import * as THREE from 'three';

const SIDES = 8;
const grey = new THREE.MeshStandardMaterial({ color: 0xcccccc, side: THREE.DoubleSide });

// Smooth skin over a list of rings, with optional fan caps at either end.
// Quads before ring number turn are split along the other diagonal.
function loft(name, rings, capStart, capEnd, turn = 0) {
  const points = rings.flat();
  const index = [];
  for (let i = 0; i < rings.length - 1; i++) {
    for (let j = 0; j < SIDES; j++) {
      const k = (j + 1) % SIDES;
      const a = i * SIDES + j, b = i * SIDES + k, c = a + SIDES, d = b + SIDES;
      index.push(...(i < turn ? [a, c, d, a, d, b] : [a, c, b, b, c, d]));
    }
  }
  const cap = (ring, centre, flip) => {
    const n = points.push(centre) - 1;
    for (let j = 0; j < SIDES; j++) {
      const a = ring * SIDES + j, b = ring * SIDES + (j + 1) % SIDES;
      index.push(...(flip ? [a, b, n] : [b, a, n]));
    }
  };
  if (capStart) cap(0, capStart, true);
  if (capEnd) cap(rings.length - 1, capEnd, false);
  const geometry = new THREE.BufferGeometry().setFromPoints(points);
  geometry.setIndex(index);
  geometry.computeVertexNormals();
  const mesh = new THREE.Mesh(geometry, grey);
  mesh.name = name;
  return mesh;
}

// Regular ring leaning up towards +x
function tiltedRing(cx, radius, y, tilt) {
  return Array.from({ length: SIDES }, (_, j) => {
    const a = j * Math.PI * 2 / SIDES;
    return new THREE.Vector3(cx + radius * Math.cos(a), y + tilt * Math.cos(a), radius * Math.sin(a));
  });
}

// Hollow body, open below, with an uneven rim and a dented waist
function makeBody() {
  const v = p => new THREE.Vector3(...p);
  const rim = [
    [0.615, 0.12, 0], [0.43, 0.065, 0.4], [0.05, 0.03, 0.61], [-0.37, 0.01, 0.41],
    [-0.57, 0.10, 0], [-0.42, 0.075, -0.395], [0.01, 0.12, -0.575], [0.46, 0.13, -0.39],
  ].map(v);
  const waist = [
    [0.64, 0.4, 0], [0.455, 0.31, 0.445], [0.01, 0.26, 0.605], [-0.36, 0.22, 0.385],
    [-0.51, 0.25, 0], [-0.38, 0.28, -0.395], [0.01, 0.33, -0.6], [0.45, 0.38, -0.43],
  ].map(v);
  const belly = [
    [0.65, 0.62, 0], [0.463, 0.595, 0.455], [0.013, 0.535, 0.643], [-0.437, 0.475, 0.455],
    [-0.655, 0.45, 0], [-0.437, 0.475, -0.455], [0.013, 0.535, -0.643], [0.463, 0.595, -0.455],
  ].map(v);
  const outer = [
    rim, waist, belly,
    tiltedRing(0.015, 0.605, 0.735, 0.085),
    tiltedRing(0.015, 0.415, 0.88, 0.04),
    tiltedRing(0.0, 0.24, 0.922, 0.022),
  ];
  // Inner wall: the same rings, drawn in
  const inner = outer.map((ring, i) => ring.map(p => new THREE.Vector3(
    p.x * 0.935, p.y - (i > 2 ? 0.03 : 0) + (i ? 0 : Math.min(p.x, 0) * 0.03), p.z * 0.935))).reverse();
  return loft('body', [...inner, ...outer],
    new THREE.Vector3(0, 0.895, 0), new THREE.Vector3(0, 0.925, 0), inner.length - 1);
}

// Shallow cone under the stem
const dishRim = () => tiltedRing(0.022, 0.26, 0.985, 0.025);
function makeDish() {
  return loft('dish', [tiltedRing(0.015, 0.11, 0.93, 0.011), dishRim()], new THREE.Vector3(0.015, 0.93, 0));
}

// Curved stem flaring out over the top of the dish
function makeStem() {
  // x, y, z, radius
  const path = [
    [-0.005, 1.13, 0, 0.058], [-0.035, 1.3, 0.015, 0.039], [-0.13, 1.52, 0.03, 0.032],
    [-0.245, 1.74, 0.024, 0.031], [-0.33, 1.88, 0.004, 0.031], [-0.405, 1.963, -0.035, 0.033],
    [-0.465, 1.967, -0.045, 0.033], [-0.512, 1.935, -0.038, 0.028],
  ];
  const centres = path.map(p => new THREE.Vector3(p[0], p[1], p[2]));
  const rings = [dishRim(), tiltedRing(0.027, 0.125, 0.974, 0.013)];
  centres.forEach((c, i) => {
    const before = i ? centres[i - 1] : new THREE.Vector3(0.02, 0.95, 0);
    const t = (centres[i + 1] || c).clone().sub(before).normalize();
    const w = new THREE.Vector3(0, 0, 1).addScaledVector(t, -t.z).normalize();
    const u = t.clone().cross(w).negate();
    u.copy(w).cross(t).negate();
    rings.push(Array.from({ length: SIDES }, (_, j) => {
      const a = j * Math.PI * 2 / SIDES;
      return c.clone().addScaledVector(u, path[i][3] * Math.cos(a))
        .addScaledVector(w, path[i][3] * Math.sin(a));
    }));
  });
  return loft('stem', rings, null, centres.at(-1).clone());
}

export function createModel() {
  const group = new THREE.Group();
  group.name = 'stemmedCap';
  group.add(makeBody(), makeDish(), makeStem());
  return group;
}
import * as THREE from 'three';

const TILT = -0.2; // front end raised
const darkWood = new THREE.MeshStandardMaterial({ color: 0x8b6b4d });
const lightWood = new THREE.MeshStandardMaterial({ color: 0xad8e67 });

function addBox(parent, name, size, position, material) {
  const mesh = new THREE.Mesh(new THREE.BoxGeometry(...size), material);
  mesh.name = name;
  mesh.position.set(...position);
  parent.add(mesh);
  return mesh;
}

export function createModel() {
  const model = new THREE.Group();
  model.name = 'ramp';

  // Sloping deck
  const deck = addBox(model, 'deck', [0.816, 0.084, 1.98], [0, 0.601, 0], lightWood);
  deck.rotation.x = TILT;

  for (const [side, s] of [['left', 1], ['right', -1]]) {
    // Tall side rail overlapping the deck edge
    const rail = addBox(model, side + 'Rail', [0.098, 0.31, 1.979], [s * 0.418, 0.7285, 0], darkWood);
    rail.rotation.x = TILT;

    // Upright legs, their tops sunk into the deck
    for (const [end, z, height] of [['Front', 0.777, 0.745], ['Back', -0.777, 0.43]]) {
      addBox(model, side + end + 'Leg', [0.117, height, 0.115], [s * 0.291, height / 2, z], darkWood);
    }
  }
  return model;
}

> _Exercise_
Scan the material above for the word "function", and copy each line where it appears.

> _Answer to this problem_
function loft(name, rings, capStart, capEnd, turn = 0) {
function tiltedRing(cx, radius, y, tilt) {
function makeBody() {
function makeDish() {
function makeStem() {
export function createModel() {
function addBox(parent, name, size, position, material) {
export function createModel() {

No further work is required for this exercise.